### PROMPT
Restate word for word the lines of the records below, starting at the line that contains "from mathutils import Vector, Matrix" and ending at the line that contains "p0, p1 = rows[max(i - 1, 0)], rows[i]", with both of those lines included and nothing else.

Document images with source code
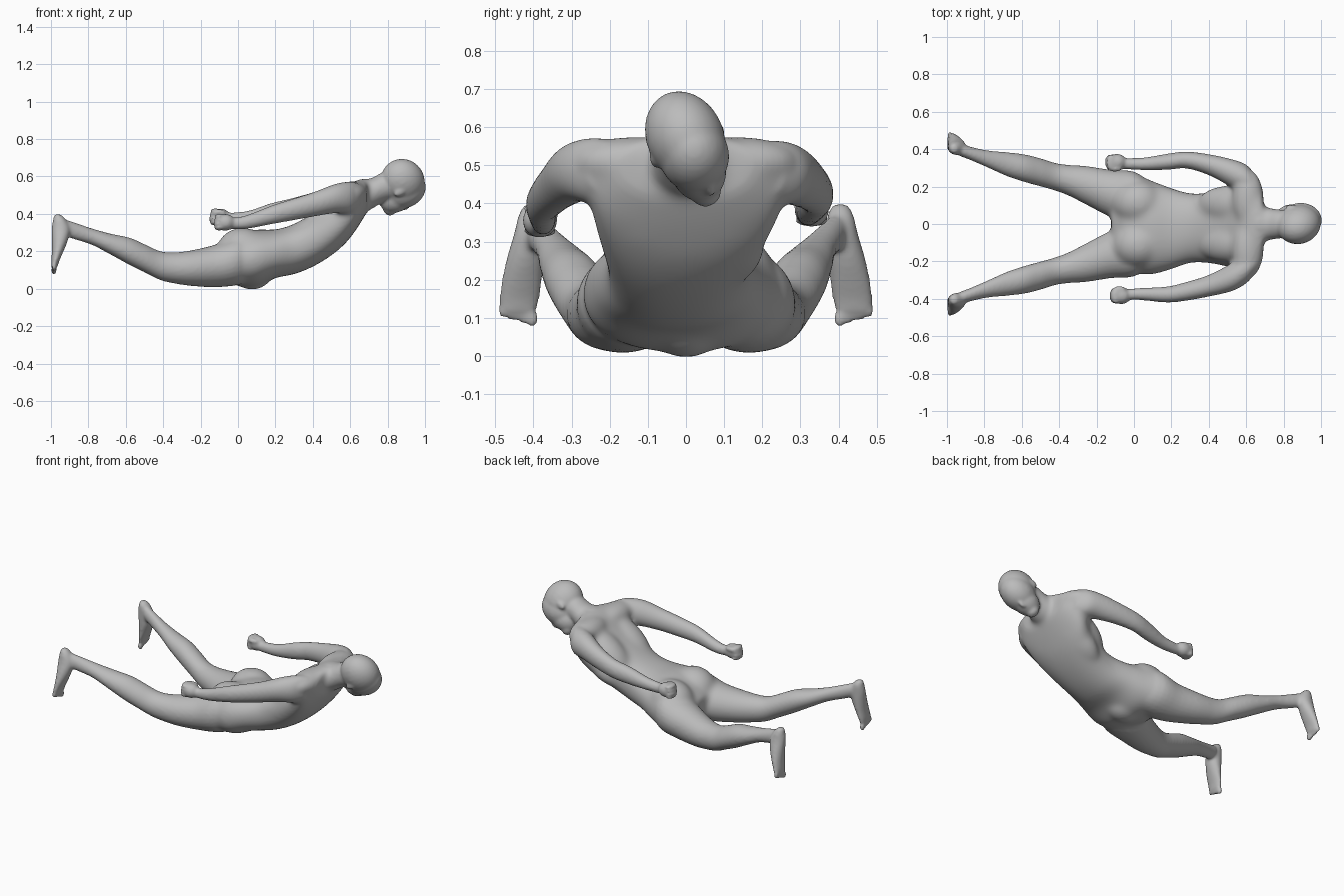
import bpy, bmesh, math
from mathutils import Vector, Matrix

bm = bmesh.new()
SEG = 28


def catmull(rows, t):
    """Smoothly interpolate a list of section rows at position t."""
    i = min(int(t), len(rows) - 2)
    f = t - i
    p0, p1 = rows[max(i - 1, 0)], rows[i]
    p2, p3 = rows[i + 1], rows[min(i + 2, len(rows) - 1)]
    return [0.5 * (2 * b + (c - a) * f + (2 * a - 5 * b + 4 * c - d) * f * f
                   + (3 * b - a - 3 * c + d) * f ** 3)
            for a, b, c, d in zip(p0, p1, p2, p3)]


def loft(rows, axis="x", side=1, steps=4, power=1.0):
    """Closed tube; rows are centre x, y, z and two half sizes of the section."""
    rings = []
    for k in range((len(rows) - 1) * steps + 1):
        x, y, z, a, b = catmull(rows, k / steps)
        ring = []
        for s in range(SEG):
            t = 2 * math.pi * s / SEG
            c, n = math.cos(t), math.sin(t)
            u = math.copysign(abs(c) ** power, c) * a
            v = math.copysign(abs(n) ** power, n) * b
            p = (x, y + u, z + v) if axis == "x" else (x + u, y + v, z)
            ring.append(bm.verts.new((p[0], p[1] * side, p[2])))
        rings.append(ring)
    for r, q in zip(rings, rings[1:]):
        for s in range(SEG):
            bm.faces.new((r[s], r[(s + 1) % SEG], q[(s + 1) % SEG], q[s]))
    bm.faces.new(rings[0][::-1])
    bm.faces.new(rings[-1])


def blob(centre, radii, basis=None):
    """Ellipsoid, optionally turned by a basis matrix."""
    m = Matrix.Translation(centre) @ (basis or Matrix()) @ Matrix.Diagonal((*radii, 1))
    bmesh.ops.create_uvsphere(bm, u_segments=24, v_segments=16, radius=1, matrix=m)


def pitch(deg):
    return Matrix.Rotation(math.radians(deg), 4, "Y")


def skin(name, voxel, rounds):
    """Fuse everything built so far into one softened skin."""
    bmesh.ops.recalc_face_normals(bm, faces=bm.faces)
    mesh = bpy.data.meshes.new(name)
    bm.to_mesh(mesh)
    bm.clear()
    obj = bpy.data.objects.new(name, mesh)
    bpy.context.collection.objects.link(obj)
    fuse = obj.modifiers.new("fuse", "REMESH")
    fuse.mode = "VOXEL"
    fuse.voxel_size = voxel
    fuse.use_smooth_shade = True
    soften = obj.modifiers.new("soften", "SMOOTH")
    soften.factor = 0.5
    soften.iterations = rounds
    return obj


TORSO = [(-0.12, 0, 0.14, 0.10, 0.07), (-0.05, 0, 0.15, 0.20, 0.12),
         (0.03, -0.005, 0.157, 0.257, 0.145), (0.10, -0.02, 0.165, 0.25, 0.152),
         (0.20, -0.025, 0.187, 0.218, 0.13), (0.30, -0.022, 0.212, 0.187, 0.135),
         (0.40, -0.02, 0.262, 0.19, 0.145), (0.50, -0.012, 0.33, 0.218, 0.152),
         (0.58, 0, 0.40, 0.25, 0.152), (0.64, 0, 0.455, 0.25, 0.127),
         (0.69, 0, 0.495, 0.18, 0.085)]
NECK = [(0.58, 0, 0.45, 0.13, 0.10), (0.65, 0, 0.492, 0.12, 0.092),
        (0.71, 0, 0.507, 0.09, 0.083), (0.77, 0, 0.54, 0.078, 0.081),
        (0.84, 0, 0.565, 0.075, 0.08)]
# Arms: the two differ a little in height and spread
ARMS = {
    1: [(0.65, 0.20, 0.485, 0.06, 0.07), (0.60, 0.235, 0.48, 0.082, 0.085),
        (0.52, 0.272, 0.475, 0.075, 0.078), (0.40, 0.317, 0.45, 0.056, 0.065),
        (0.28, 0.342, 0.425, 0.045, 0.057), (0.18, 0.333, 0.405, 0.043, 0.053),
        (0.06, 0.322, 0.38, 0.034, 0.038), (-0.03, 0.322, 0.375, 0.03, 0.032),
        (-0.08, 0.325, 0.375, 0.03, 0.03)],
    -1: [(0.65, 0.20, 0.49, 0.06, 0.07), (0.60, 0.235, 0.487, 0.082, 0.085),
         (0.52, 0.285, 0.482, 0.075, 0.078), (0.40, 0.33, 0.45, 0.058, 0.065),
         (0.28, 0.36, 0.42, 0.05, 0.057), (0.18, 0.377, 0.395, 0.043, 0.05),
         (0.06, 0.375, 0.36, 0.034, 0.038), (0.0, 0.375, 0.35, 0.03, 0.032),
         (-0.05, 0.38, 0.35, 0.03, 0.03)]}
HANDS = {1: Vector((-0.092, 0.33, 0.383)), -1: Vector((-0.068, -0.383, 0.355))}
# Legs and feet, shared by both sides
LEG = [(0.10, 0.125, 0.165, 0.09, 0.115), (-0.0, 0.142, 0.15, 0.138, 0.13),
       (-0.12, 0.162, 0.122, 0.127, 0.114), (-0.25, 0.205, 0.11, 0.104, 0.095),
       (-0.35, 0.234, 0.112, 0.082, 0.082), (-0.42, 0.252, 0.125, 0.074, 0.077),
       (-0.50, 0.276, 0.163, 0.075, 0.075), (-0.58, 0.297, 0.20, 0.074, 0.073),
       (-0.68, 0.32, 0.238, 0.064, 0.056), (-0.78, 0.347, 0.278, 0.046, 0.044),
       (-0.87, 0.376, 0.308, 0.036, 0.045), (-0.93, 0.397, 0.328, 0.034, 0.045)]
FOOT = [(-0.965, 0.405, 0.398, 0.016, 0.018), (-0.955, 0.405, 0.37, 0.034, 0.034),
        (-0.947, 0.41, 0.32, 0.049, 0.041), (-0.952, 0.42, 0.26, 0.043, 0.049),
        (-0.964, 0.43, 0.20, 0.031, 0.053), (-0.977, 0.437, 0.15, 0.022, 0.053),
        (-0.982, 0.44, 0.115, 0.016, 0.047)]

# Muscle mass of the trunk with the limb roots, blended strongly
loft(TORSO, power=0.9)
loft(NECK)
blob((0.075, 0, 0.063), (0.10, 0.09, 0.069))
for s in (1, -1):
    loft(ARMS[s], side=s)
    loft(LEG, side=s)
    # Buttock, shoulder blade, chest muscle and shoulder slope
    blob((0.022, s * 0.113, 0.20), (0.14, 0.125, 0.127), pitch(-6))
    blob((0.50, s * 0.105, 0.40), (0.19, 0.10, 0.083), pitch(-35))
    blob((0.51, s * 0.095, 0.30), (0.17, 0.115, 0.075), pitch(-38))
    blob((0.61, s * 0.135, 0.51), (0.085, 0.16, 0.066))
trunk = skin("trunk", 0.01, 35)
blended = bpy.data.meshes.new_from_object(
    trunk.evaluated_get(bpy.context.evaluated_depsgraph_get()))
bpy.data.objects.remove(trunk)
bm.from_mesh(blended)
bpy.data.meshes.remove(blended)

# Head, with the face turned down and slightly to one side
up = Vector((0.88, -0.06, 0.44)).normalized()
face = Vector((0.38, 0.43, -0.82))
face = (face - up * face.dot(up)).normalized()
lat = up.cross(face)
head = Matrix((lat, face, up)).transposed().to_4x4()
mid = Vector((0.878, 0.006, 0.555))


def on_head(l, f, u):
    return mid + lat * l + face * f + up * u


loft(NECK)
blob(on_head(0, -0.018, 0.012), (0.101, 0.126, 0.116), head)
blob(on_head(0, 0.035, 0.0), (0.092, 0.095, 0.115), head)
blob(on_head(0, 0.055, -0.06), (0.072, 0.075, 0.095), head)
blob(on_head(0, 0.088, -0.12), (0.042, 0.042, 0.035), head)
blob(on_head(0, 0.125, -0.04), (0.013, 0.018, 0.03), head)
for s in (-1, 1):
    blob(on_head(0.094 * s, -0.01, -0.025), (0.013, 0.02, 0.032), head)

for s in (1, -1):
    # Limbs at full thickness
    loft(ARMS[s], side=s)
    loft(LEG, side=s)
    loft(FOOT, axis="z", side=s)
    # Toes, the big one on the inner side
    for i in range(5):
        r = 0.016 if i == 0 else 0.012
        blob((-0.984, s * (0.403 + 0.0195 * i), 0.098 + 0.006 * i), (r, r, 0.023))
    # Fist with curled fingers and thumb
    h = HANDS[s]
    blob(h, (0.052, 0.046, 0.045))
    for i in range(4):
        blob(h + Vector((-0.038 + 0.004 * abs(i - 1), 0, -0.03 + 0.021 * i)),
             (0.026, 0.044, 0.0135))
    blob(h + Vector((-0.01, -s * 0.036, 0.026)), (0.036, 0.015, 0.016))

body = skin("body", 0.008, 8)
bm.free()

clay = bpy.data.materials.new("clay grey")
clay.diffuse_color = (0.5, 0.5, 0.5, 1)
body.data.materials.append(clay)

### ANSWER SPACE
from mathutils import Vector, Matrix

bm = bmesh.new()
SEG = 28


def catmull(rows, t):
    """Smoothly interpolate a list of section rows at position t."""
    i = min(int(t), len(rows) - 2)
    f = t - i
    p0, p1 = rows[max(i - 1, 0)], rows[i]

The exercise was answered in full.